Top of Record extracts

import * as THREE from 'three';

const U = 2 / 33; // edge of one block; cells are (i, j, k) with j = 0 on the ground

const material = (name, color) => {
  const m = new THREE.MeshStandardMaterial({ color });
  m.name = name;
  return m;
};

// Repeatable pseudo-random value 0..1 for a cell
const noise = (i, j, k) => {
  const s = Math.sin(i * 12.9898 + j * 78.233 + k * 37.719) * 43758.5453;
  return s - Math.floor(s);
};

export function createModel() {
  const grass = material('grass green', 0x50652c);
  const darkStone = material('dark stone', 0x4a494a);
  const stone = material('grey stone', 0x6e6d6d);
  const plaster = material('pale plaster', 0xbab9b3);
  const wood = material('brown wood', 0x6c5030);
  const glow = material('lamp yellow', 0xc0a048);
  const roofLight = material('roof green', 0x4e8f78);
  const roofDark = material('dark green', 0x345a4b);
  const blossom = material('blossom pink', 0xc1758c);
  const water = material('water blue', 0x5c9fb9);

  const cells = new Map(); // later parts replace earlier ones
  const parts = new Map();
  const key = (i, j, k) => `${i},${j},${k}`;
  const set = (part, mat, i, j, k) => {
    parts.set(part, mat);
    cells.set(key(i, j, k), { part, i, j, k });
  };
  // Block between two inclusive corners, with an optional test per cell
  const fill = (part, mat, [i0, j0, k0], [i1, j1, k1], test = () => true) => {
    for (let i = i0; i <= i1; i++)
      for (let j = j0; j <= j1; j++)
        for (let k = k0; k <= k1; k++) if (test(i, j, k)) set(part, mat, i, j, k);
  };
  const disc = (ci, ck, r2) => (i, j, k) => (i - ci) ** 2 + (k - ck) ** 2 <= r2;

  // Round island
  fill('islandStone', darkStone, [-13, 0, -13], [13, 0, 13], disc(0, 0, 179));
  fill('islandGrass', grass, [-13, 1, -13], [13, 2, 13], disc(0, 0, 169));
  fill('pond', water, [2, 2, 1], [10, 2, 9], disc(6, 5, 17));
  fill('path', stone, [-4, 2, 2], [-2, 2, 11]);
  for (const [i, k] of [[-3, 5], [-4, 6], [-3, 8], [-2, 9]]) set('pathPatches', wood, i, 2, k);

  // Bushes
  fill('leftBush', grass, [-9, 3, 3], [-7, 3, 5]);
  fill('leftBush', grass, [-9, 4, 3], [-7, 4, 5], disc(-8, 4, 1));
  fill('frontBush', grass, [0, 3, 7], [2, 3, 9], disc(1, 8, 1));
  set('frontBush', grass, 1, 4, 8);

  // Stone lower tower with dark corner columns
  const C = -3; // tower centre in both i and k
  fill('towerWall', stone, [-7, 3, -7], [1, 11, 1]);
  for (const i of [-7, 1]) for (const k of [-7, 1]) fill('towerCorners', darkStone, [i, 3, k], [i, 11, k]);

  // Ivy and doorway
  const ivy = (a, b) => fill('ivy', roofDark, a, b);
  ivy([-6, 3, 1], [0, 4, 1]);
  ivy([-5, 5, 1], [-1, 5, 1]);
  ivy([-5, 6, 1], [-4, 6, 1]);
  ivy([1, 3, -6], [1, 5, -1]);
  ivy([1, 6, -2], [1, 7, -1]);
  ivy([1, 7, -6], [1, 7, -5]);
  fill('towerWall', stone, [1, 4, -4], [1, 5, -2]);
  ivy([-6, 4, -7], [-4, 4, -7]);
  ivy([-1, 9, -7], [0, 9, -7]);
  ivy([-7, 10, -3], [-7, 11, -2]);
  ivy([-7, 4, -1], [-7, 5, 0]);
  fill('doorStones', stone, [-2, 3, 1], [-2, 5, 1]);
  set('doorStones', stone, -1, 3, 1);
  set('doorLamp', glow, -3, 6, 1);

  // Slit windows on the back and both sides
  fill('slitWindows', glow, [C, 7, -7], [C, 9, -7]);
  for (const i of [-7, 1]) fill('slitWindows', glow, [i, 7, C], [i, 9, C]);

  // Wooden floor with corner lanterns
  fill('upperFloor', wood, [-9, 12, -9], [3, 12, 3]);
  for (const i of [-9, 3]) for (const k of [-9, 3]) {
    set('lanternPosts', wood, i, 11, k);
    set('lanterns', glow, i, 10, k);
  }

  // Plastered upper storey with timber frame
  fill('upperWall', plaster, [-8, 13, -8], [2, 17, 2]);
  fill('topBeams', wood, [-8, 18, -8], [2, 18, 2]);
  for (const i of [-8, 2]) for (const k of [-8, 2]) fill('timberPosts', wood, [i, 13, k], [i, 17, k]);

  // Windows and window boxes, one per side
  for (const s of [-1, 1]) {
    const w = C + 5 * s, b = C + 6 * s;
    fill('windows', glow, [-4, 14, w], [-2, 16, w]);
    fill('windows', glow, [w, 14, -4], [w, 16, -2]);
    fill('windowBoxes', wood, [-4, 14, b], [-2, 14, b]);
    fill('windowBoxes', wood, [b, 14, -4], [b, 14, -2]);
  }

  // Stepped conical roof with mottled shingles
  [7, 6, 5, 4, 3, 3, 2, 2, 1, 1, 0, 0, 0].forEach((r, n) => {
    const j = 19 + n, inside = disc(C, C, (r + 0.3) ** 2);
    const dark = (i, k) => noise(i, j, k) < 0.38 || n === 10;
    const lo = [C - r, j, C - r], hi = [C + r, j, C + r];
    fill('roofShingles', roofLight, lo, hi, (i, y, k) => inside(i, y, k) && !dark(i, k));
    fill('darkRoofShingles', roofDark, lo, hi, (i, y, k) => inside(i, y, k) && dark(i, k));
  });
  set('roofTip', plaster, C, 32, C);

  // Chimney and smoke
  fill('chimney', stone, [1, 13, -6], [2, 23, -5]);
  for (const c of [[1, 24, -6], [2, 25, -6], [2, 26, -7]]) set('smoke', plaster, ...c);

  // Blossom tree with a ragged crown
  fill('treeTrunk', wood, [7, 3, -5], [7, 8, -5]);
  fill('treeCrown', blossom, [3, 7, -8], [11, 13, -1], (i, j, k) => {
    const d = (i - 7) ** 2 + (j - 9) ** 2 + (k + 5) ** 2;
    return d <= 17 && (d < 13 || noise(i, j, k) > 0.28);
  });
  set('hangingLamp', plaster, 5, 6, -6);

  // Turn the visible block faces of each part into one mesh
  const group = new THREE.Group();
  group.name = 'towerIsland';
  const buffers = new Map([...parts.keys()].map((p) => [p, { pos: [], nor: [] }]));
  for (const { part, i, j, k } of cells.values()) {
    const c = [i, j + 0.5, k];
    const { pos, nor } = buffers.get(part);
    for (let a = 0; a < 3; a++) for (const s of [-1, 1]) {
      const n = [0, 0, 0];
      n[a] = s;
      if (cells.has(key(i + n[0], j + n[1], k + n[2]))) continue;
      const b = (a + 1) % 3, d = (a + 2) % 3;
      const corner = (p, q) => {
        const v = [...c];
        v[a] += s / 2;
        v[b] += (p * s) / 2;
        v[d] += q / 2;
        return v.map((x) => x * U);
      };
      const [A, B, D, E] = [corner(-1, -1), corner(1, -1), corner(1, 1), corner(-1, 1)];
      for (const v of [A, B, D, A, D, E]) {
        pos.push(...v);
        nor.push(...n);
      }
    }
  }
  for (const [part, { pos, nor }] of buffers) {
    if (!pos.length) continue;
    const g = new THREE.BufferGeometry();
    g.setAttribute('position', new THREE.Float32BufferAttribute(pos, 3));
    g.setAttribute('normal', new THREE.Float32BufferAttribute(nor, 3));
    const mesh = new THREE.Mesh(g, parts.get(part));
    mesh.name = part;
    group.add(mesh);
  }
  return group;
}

Bottom of Record extracts

What this task involves =
The whole listing should be restated word for word.

Result for this task =
import * as THREE from 'three';

const U = 2 / 33; // edge of one block; cells are (i, j, k) with j = 0 on the ground

const material = (name, color) => {
  const m = new THREE.MeshStandardMaterial({ color });
  m.name = name;
  return m;
};

// Repeatable pseudo-random value 0..1 for a cell
const noise = (i, j, k) => {
  const s = Math.sin(i * 12.9898 + j * 78.233 + k * 37.719) * 43758.5453;
  return s - Math.floor(s);
};

export function createModel() {
  const grass = material('grass green', 0x50652c);
  const darkStone = material('dark stone', 0x4a494a);
  const stone = material('grey stone', 0x6e6d6d);
  const plaster = material('pale plaster', 0xbab9b3);
  const wood = material('brown wood', 0x6c5030);
  const glow = material('lamp yellow', 0xc0a048);
  const roofLight = material('roof green', 0x4e8f78);
  const roofDark = material('dark green', 0x345a4b);
  const blossom = material('blossom pink', 0xc1758c);
  const water = material('water blue', 0x5c9fb9);

  const cells = new Map(); // later parts replace earlier ones
  const parts = new Map();
  const key = (i, j, k) => `${i},${j},${k}`;
  const set = (part, mat, i, j, k) => {
    parts.set(part, mat);
    cells.set(key(i, j, k), { part, i, j, k });
  };
  // Block between two inclusive corners, with an optional test per cell
  const fill = (part, mat, [i0, j0, k0], [i1, j1, k1], test = () => true) => {
    for (let i = i0; i <= i1; i++)
      for (let j = j0; j <= j1; j++)
        for (let k = k0; k <= k1; k++) if (test(i, j, k)) set(part, mat, i, j, k);
  };
  const disc = (ci, ck, r2) => (i, j, k) => (i - ci) ** 2 + (k - ck) ** 2 <= r2;

  // Round island
  fill('islandStone', darkStone, [-13, 0, -13], [13, 0, 13], disc(0, 0, 179));
  fill('islandGrass', grass, [-13, 1, -13], [13, 2, 13], disc(0, 0, 169));
  fill('pond', water, [2, 2, 1], [10, 2, 9], disc(6, 5, 17));
  fill('path', stone, [-4, 2, 2], [-2, 2, 11]);
  for (const [i, k] of [[-3, 5], [-4, 6], [-3, 8], [-2, 9]]) set('pathPatches', wood, i, 2, k);

  // Bushes
  fill('leftBush', grass, [-9, 3, 3], [-7, 3, 5]);
  fill('leftBush', grass, [-9, 4, 3], [-7, 4, 5], disc(-8, 4, 1));
  fill('frontBush', grass, [0, 3, 7], [2, 3, 9], disc(1, 8, 1));
  set('frontBush', grass, 1, 4, 8);

  // Stone lower tower with dark corner columns
  const C = -3; // tower centre in both i and k
  fill('towerWall', stone, [-7, 3, -7], [1, 11, 1]);
  for (const i of [-7, 1]) for (const k of [-7, 1]) fill('towerCorners', darkStone, [i, 3, k], [i, 11, k]);

  // Ivy and doorway
  const ivy = (a, b) => fill('ivy', roofDark, a, b);
  ivy([-6, 3, 1], [0, 4, 1]);
  ivy([-5, 5, 1], [-1, 5, 1]);
  ivy([-5, 6, 1], [-4, 6, 1]);
  ivy([1, 3, -6], [1, 5, -1]);
  ivy([1, 6, -2], [1, 7, -1]);
  ivy([1, 7, -6], [1, 7, -5]);
  fill('towerWall', stone, [1, 4, -4], [1, 5, -2]);
  ivy([-6, 4, -7], [-4, 4, -7]);
  ivy([-1, 9, -7], [0, 9, -7]);
  ivy([-7, 10, -3], [-7, 11, -2]);
  ivy([-7, 4, -1], [-7, 5, 0]);
  fill('doorStones', stone, [-2, 3, 1], [-2, 5, 1]);
  set('doorStones', stone, -1, 3, 1);
  set('doorLamp', glow, -3, 6, 1);

  // Slit windows on the back and both sides
  fill('slitWindows', glow, [C, 7, -7], [C, 9, -7]);
  for (const i of [-7, 1]) fill('slitWindows', glow, [i, 7, C], [i, 9, C]);

  // Wooden floor with corner lanterns
  fill('upperFloor', wood, [-9, 12, -9], [3, 12, 3]);
  for (const i of [-9, 3]) for (const k of [-9, 3]) {
    set('lanternPosts', wood, i, 11, k);
    set('lanterns', glow, i, 10, k);
  }

  // Plastered upper storey with timber frame
  fill('upperWall', plaster, [-8, 13, -8], [2, 17, 2]);
  fill('topBeams', wood, [-8, 18, -8], [2, 18, 2]);
  for (const i of [-8, 2]) for (const k of [-8, 2]) fill('timberPosts', wood, [i, 13, k], [i, 17, k]);

  // Windows and window boxes, one per side
  for (const s of [-1, 1]) {
    const w = C + 5 * s, b = C + 6 * s;
    fill('windows', glow, [-4, 14, w], [-2, 16, w]);
    fill('windows', glow, [w, 14, -4], [w, 16, -2]);
    fill('windowBoxes', wood, [-4, 14, b], [-2, 14, b]);
    fill('windowBoxes', wood, [b, 14, -4], [b, 14, -2]);
  }

  // Stepped conical roof with mottled shingles
  [7, 6, 5, 4, 3, 3, 2, 2, 1, 1, 0, 0, 0].forEach((r, n) => {
    const j = 19 + n, inside = disc(C, C, (r + 0.3) ** 2);
    const dark = (i, k) => noise(i, j, k) < 0.38 || n === 10;
    const lo = [C - r, j, C - r], hi = [C + r, j, C + r];
    fill('roofShingles', roofLight, lo, hi, (i, y, k) => inside(i, y, k) && !dark(i, k));
    fill('darkRoofShingles', roofDark, lo, hi, (i, y, k) => inside(i, y, k) && dark(i, k));
  });
  set('roofTip', plaster, C, 32, C);

  // Chimney and smoke
  fill('chimney', stone, [1, 13, -6], [2, 23, -5]);
  for (const c of [[1, 24, -6], [2, 25, -6], [2, 26, -7]]) set('smoke', plaster, ...c);

  // Blossom tree with a ragged crown
  fill('treeTrunk', wood, [7, 3, -5], [7, 8, -5]);
  fill('treeCrown', blossom, [3, 7, -8], [11, 13, -1], (i, j, k) => {
    const d = (i - 7) ** 2 + (j - 9) ** 2 + (k + 5) ** 2;
    return d <= 17 && (d < 13 || noise(i, j, k) > 0.28);
  });
  set('hangingLamp', plaster, 5, 6, -6);

  // Turn the visible block faces of each part into one mesh
  const group = new THREE.Group();
  group.name = 'towerIsland';
  const buffers = new Map([...parts.keys()].map((p) => [p, { pos: [], nor: [] }]));
  for (const { part, i, j, k } of cells.values()) {
    const c = [i, j + 0.5, k];
    const { pos, nor } = buffers.get(part);
    for (let a = 0; a < 3; a++) for (const s of [-1, 1]) {
      const n = [0, 0, 0];
      n[a] = s;
      if (cells.has(key(i + n[0], j + n[1], k + n[2]))) continue;
      const b = (a + 1) % 3, d = (a + 2) % 3;
      const corner = (p, q) => {
        const v = [...c];
        v[a] += s / 2;
        v[b] += (p * s) / 2;
        v[d] += q / 2;
        return v.map((x) => x * U);
      };
      const [A, B, D, E] = [corner(-1, -1), corner(1, -1), corner(1, 1), corner(-1, 1)];
      for (const v of [A, B, D, A, D, E]) {
        pos.push(...v);
        nor.push(...n);
      }
    }
  }
  for (const [part, { pos, nor }] of buffers) {
    if (!pos.length) continue;
    const g = new THREE.BufferGeometry();
    g.setAttribute('position', new THREE.Float32BufferAttribute(pos, 3));
    g.setAttribute('normal', new THREE.Float32BufferAttribute(nor, 3));
    const mesh = new THREE.Mesh(g, parts.get(part));
    mesh.name = part;
    group.add(mesh);
  }
  return group;
}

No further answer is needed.